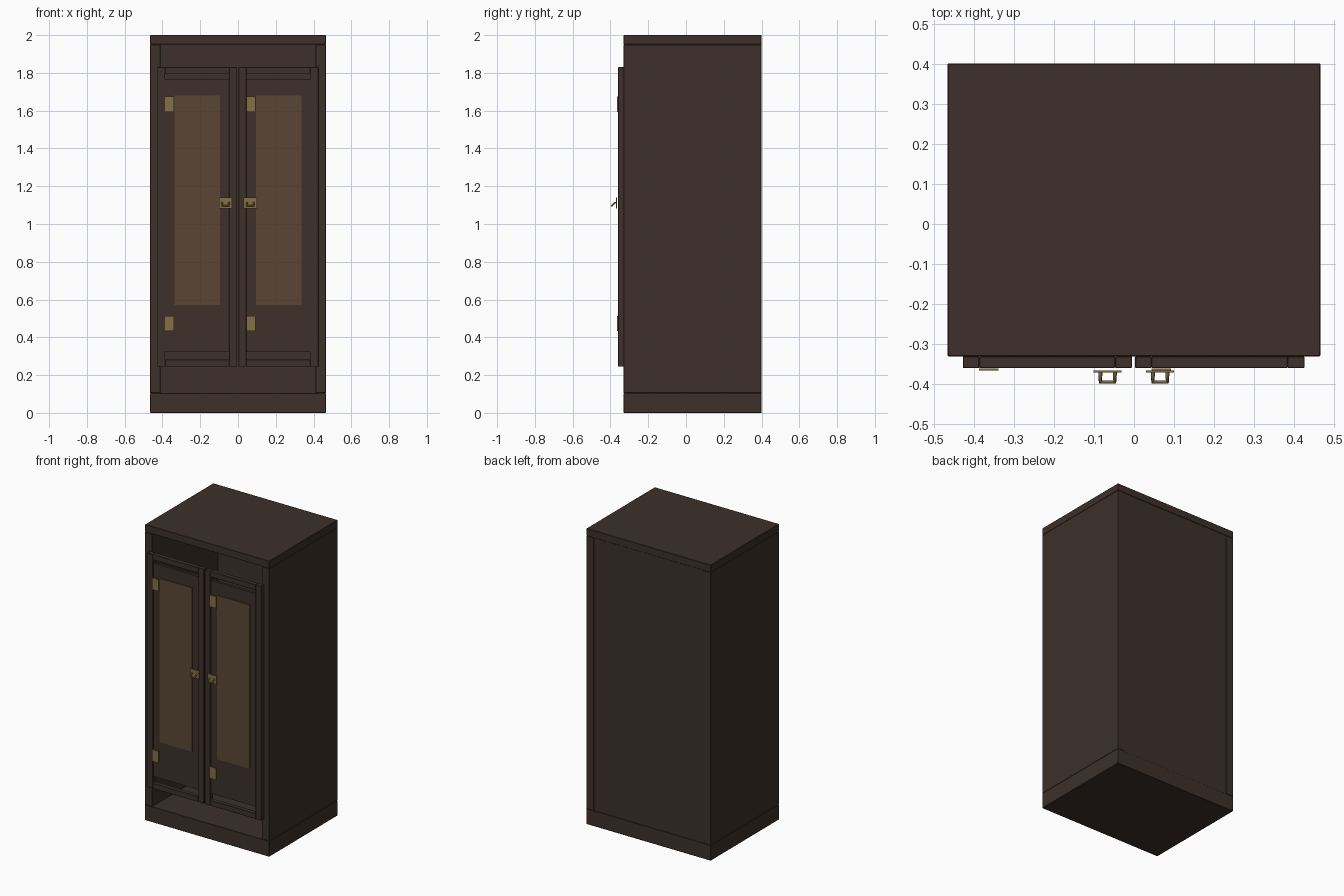
import bpy, bmesh
from mathutils import Vector

if "Cube" in bpy.data.objects:
    bpy.data.objects.remove(bpy.data.objects["Cube"])


def material(name, rgb):
    m = bpy.data.materials.new(name)
    m.diffuse_color = (*rgb, 1)
    m.use_nodes = True
    m.node_tree.nodes["Principled BSDF"].inputs["Base Color"].default_value = m.diffuse_color
    return m


WOOD = material("dark_wood", (0.047, 0.030, 0.023))
PANEL = material("light_wood", (0.105, 0.062, 0.034))
BRASS = material("brass", (0.23, 0.16, 0.06))


def box(name, x, y, z, mat, bevel=0.0):
    """Box from (min, max) ranges on each axis."""
    bm = bmesh.new()
    bmesh.ops.create_cube(bm, size=1)
    for v in bm.verts:
        v.co = Vector([(r[0] + r[1]) / 2 + c * (r[1] - r[0]) for r, c in zip((x, y, z), v.co)])
    mesh = bpy.data.meshes.new(name)
    bm.to_mesh(mesh)
    bm.free()
    ob = bpy.data.objects.new(name, mesh)
    bpy.context.collection.objects.link(ob)
    mesh.materials.append(mat)
    if bevel:
        b = ob.modifiers.new("edge", "BEVEL")
        b.width, b.segments = bevel, 1
    return ob


# Carcass: plinth, top, sides and back, open at the front
W, F, B = 0.465, -0.33, 0.40
box("plinth", (-W, W), (F, B), (0, 0.105), WOOD, 0.002)
box("top_board", (-W, W), (F, B), (1.95, 2.0), WOOD, 0.002)
for side, s in (("left", -1), ("right", 1)):
    box(side + "_side", sorted((s * 0.41, s * W)), (F, B), (0.105, 1.95), WOOD, 0.002)
box("back_panel", (-0.41, 0.41), (0.37, 0.397), (0.105, 1.95), WOOD)


def pull(name, cx):
    """Backplate with a drooping U-shaped pull."""
    box(name + "_plate", (cx - 0.035, cx + 0.035), (-0.370, -0.366), (1.083, 1.14), BRASS)
    cu = bpy.data.curves.new(name + "_pull", "CURVE")
    cu.dimensions = "3D"
    cu.bevel_depth, cu.bevel_resolution = 0.005, 1
    pts = [(-0.018, -0.367, 1.112), (-0.018, -0.378, 1.112), (-0.018, -0.394, 1.096),
           (0.018, -0.394, 1.096), (0.018, -0.378, 1.112), (0.018, -0.367, 1.112)]
    sp = cu.splines.new("POLY")
    sp.points.add(len(pts) - 1)
    for p, (x, y, z) in zip(sp.points, pts):
        p.co = (cx + x, y, z, 1)
    cu.use_fill_caps = True
    cu.materials.append(BRASS)
    bpy.context.collection.objects.link(bpy.data.objects.new(name + "_pull", cu))


# Doors: framed panels, both hinged alike
for side, x0, px in (("left", -0.427, -0.066), ("right", 0.003, 0.065)):
    d = side + "_door"
    front, back = -0.359, F
    box(d + "_outer_stile", (x0, x0 + 0.041), (front, back), (0.245, 1.83), WOOD, 0.0015)
    box(d + "_inner_stile", (x0 + 0.380, x0 + 0.422), (front, back), (0.245, 1.83), WOOD, 0.0015)
    box(d + "_top_rail", (x0 + 0.041, x0 + 0.380), (front, back), (1.793, 1.83), WOOD, 0.0015)
    box(d + "_bottom_rail", (x0 + 0.041, x0 + 0.380), (front, back), (0.245, 0.282), WOOD, 0.0015)
    box(d + "_panel", (x0 + 0.041, x0 + 0.380), (-0.352, -0.335), (0.325, 1.766), WOOD)
    box(d + "_inset", (x0 + 0.092, x0 + 0.332), (-0.358, -0.345), (0.572, 1.68), PANEL)
    for level, z in (("lower", 0.433), ("upper", 1.594)):
        box(f"{d}_{level}_hinge", (x0 + 0.041, x0 + 0.089), (-0.366, -0.361), (z, z + 0.08), BRASS)
    pull(d, px)
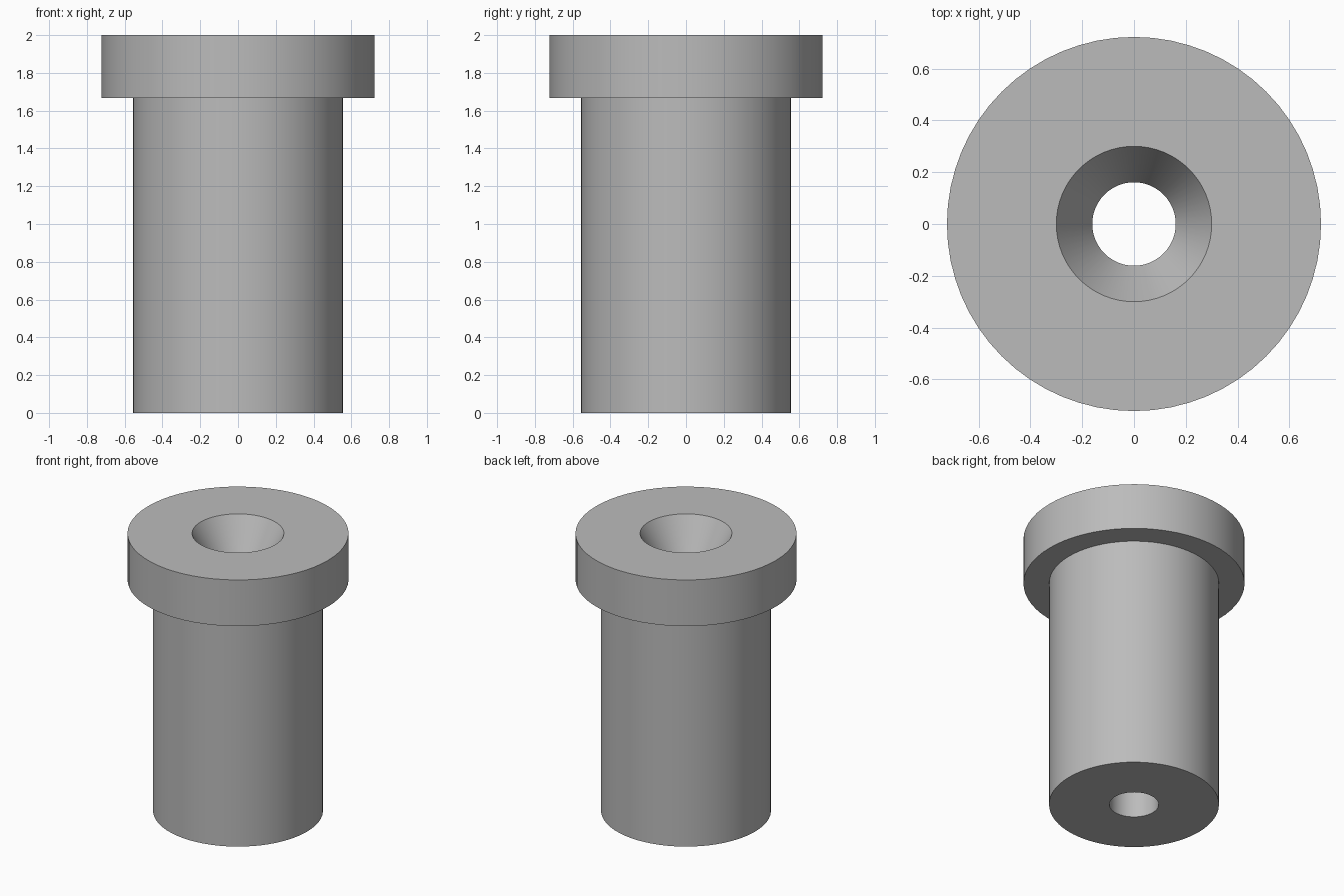
import bpy
import math

cube = bpy.data.objects.get("Cube")
if cube:
    bpy.data.objects.remove(cube, do_unlink=True)

SEGMENTS = 64

# Plain grey metal
steel = bpy.data.materials.new("grey_metal")
steel.use_nodes = True
grey = (0.5, 0.5, 0.5, 1)
steel.diffuse_color = grey
steel.node_tree.nodes["Principled BSDF"].inputs["Base Color"].default_value = grey


def lathe(name, profile):
    """Spin a closed (radius, height) profile around the z axis."""
    count = len(profile)
    verts, faces = [], []
    for s in range(SEGMENTS):
        a = math.tau * s / SEGMENTS
        verts += [(r * math.cos(a), r * math.sin(a), z) for r, z in profile]
        here, there = s * count, (s + 1) % SEGMENTS * count
        for i in range(count):
            j = (i + 1) % count
            faces.append((here + i, there + i, there + j, here + j))
    mesh = bpy.data.meshes.new(name)
    mesh.from_pydata(verts, [], faces)
    mesh.materials.append(steel)
    obj = bpy.data.objects.new(name, mesh)
    bpy.context.collection.objects.link(obj)
    bpy.ops.object.select_all(action="DESELECT")
    obj.select_set(True)
    bpy.context.view_layer.objects.active = obj
    bpy.ops.object.shade_smooth_by_angle(angle=math.radians(25))
    return obj


body, head, bore, mouth = 0.555, 0.722, 0.161, 0.3
shoulder, top = 1.667, 2.0
funnel_depth = (mouth - bore) / math.tan(math.radians(30))

# Flanged sleeve with a through bore and a countersunk mouth
lathe("flanged_bushing", [
    (bore, 0), (body, 0), (body, shoulder), (head, shoulder),
    (head, top), (mouth, top), (bore, top - funnel_depth),
])
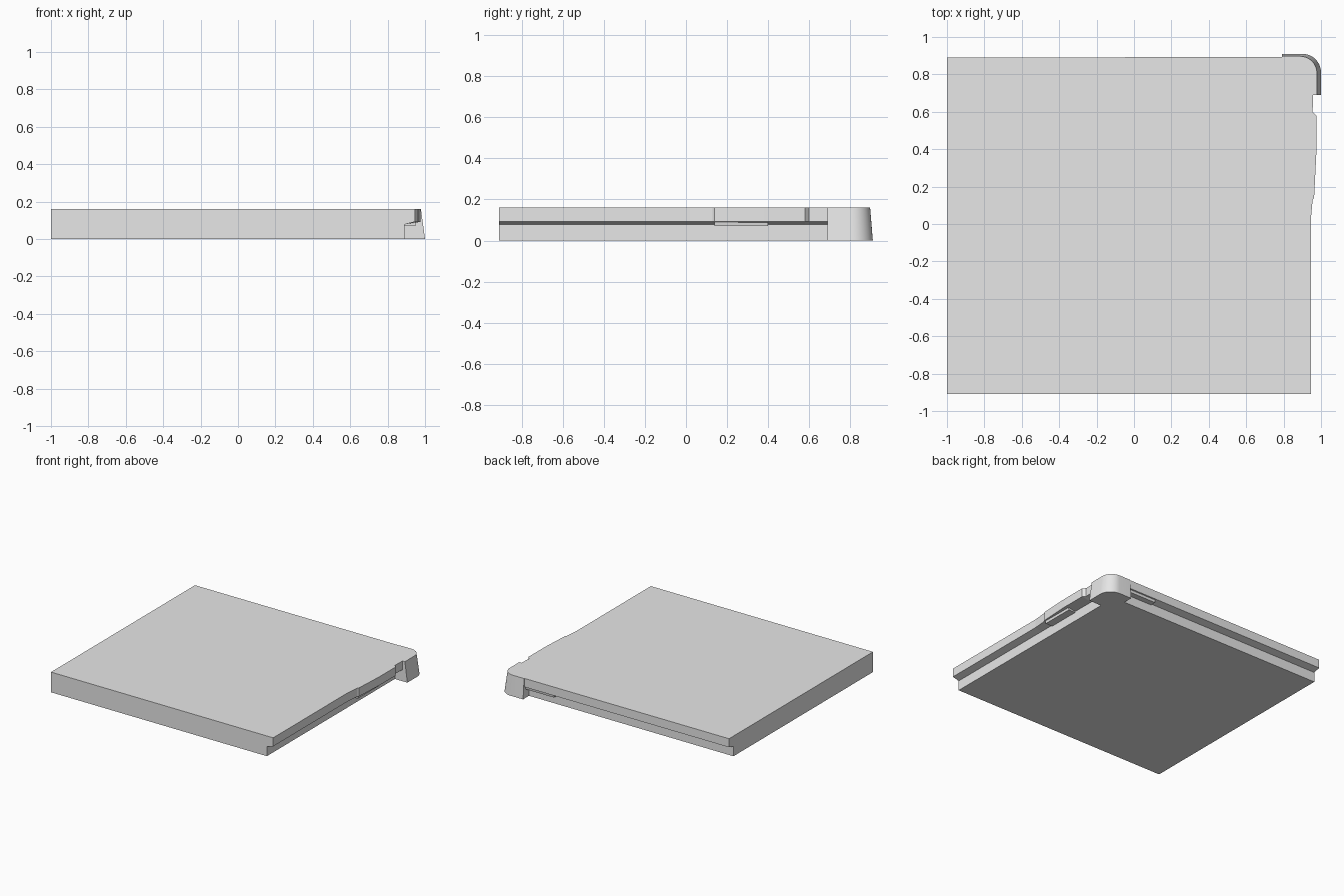
import bpy
import bmesh
from math import cos, sin, pi, radians

cube = bpy.data.objects.get("Cube")
if cube:
    bpy.data.objects.remove(cube, do_unlink=True)

grey = bpy.data.materials.new("light_grey")
grey.use_nodes = True
colour = (0.8, 0.8, 0.8, 1)
grey.diffuse_color = colour
grey.node_tree.nodes["Principled BSDF"].inputs["Base Color"].default_value = colour


def loft(name, layers, smooth=False):
    """Closed solid through matching outlines, each given as (points, z)."""
    bm = bmesh.new()
    rings = [[bm.verts.new((x, y, z)) for x, y in pts] for pts, z in layers]
    n = len(rings[0])
    bm.faces.new(rings[0])
    bm.faces.new(rings[-1])
    for low, high in zip(rings, rings[1:]):
        for i in range(n):
            j = (i + 1) % n
            bm.faces.new((low[i], low[j], high[j], high[i]))
    bmesh.ops.recalc_face_normals(bm, faces=bm.faces[:])
    mesh = bpy.data.meshes.new(name)
    bm.to_mesh(mesh)
    bm.free()
    mesh.materials.append(grey)
    obj = bpy.data.objects.new(name, mesh)
    bpy.context.collection.objects.link(obj)
    if smooth:
        bpy.ops.object.select_all(action='DESELECT')
        obj.select_set(True)
        bpy.context.view_layer.objects.active = obj
        bpy.ops.object.shade_smooth_by_angle(angle=radians(30))
    return obj


def rect(x0, x1, y0, y1):
    return [(x0, y0), (x1, y0), (x1, y1), (x0, y1)]


# Slab: recessed base stepping out to an overhanging lip with a bulged side
lip = [(-1, -0.91), (0.945, -0.91), (0.945, 0.02), (0.955, 0.13),
       (0.963, 0.14), (0.975, 0.38), (0.975, 0.58), (0.955, 0.6),
       (0.958, 0.7), (0.945, 0.84), (0.86, 0.893), (-1, 0.89)]
base = [(min(x, 0.89), min(y, 0.835)) for x, y in lip]
loft("slab", [(base, 0), (base, 0.078), (lip, 0.092), (lip, 0.16)])


# Corner foot: tapered block with one rounded outer corner
def foot_outline(x0, y0, x1, y1, r):
    arc = [(x1 - r + r * cos(a * pi / 20), y1 - r + r * sin(a * pi / 20))
           for a in range(11)]
    return [(x0, y0), (x1, y0)] + arc + [(x0, y1)]


loft("corner_foot", [(foot_outline(0.79, 0.69, 1.0, 0.91, 0.1), 0),
                     (foot_outline(0.79, 0.69, 0.978, 0.897, 0.09), 0.16)],
     smooth=True)

# Small tabs under the lip beside the foot
loft("side_tab", [(rect(0.86, 0.95, 0.14, 0.4), 0.07),
                  (rect(0.86, 0.955, 0.14, 0.4), 0.1)])
loft("back_tab", [(rect(0.54, 0.79, 0.8, 0.88), 0.07),
                  (rect(0.54, 0.79, 0.8, 0.885), 0.1)])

•••••

#### What the task asks:
All lines from the start of the entries above through the line containing "(0.047, 0.030, 0.023))" are to be given again exactly; the pictures are not.

#### Answer to the problem:
import bpy, bmesh
from mathutils import Vector

if "Cube" in bpy.data.objects:
    bpy.data.objects.remove(bpy.data.objects["Cube"])


def material(name, rgb):
    m = bpy.data.materials.new(name)
    m.diffuse_color = (*rgb, 1)
    m.use_nodes = True
    m.node_tree.nodes["Principled BSDF"].inputs["Base Color"].default_value = m.diffuse_color
    return m


WOOD = material("dark_wood", (0.047, 0.030, 0.023))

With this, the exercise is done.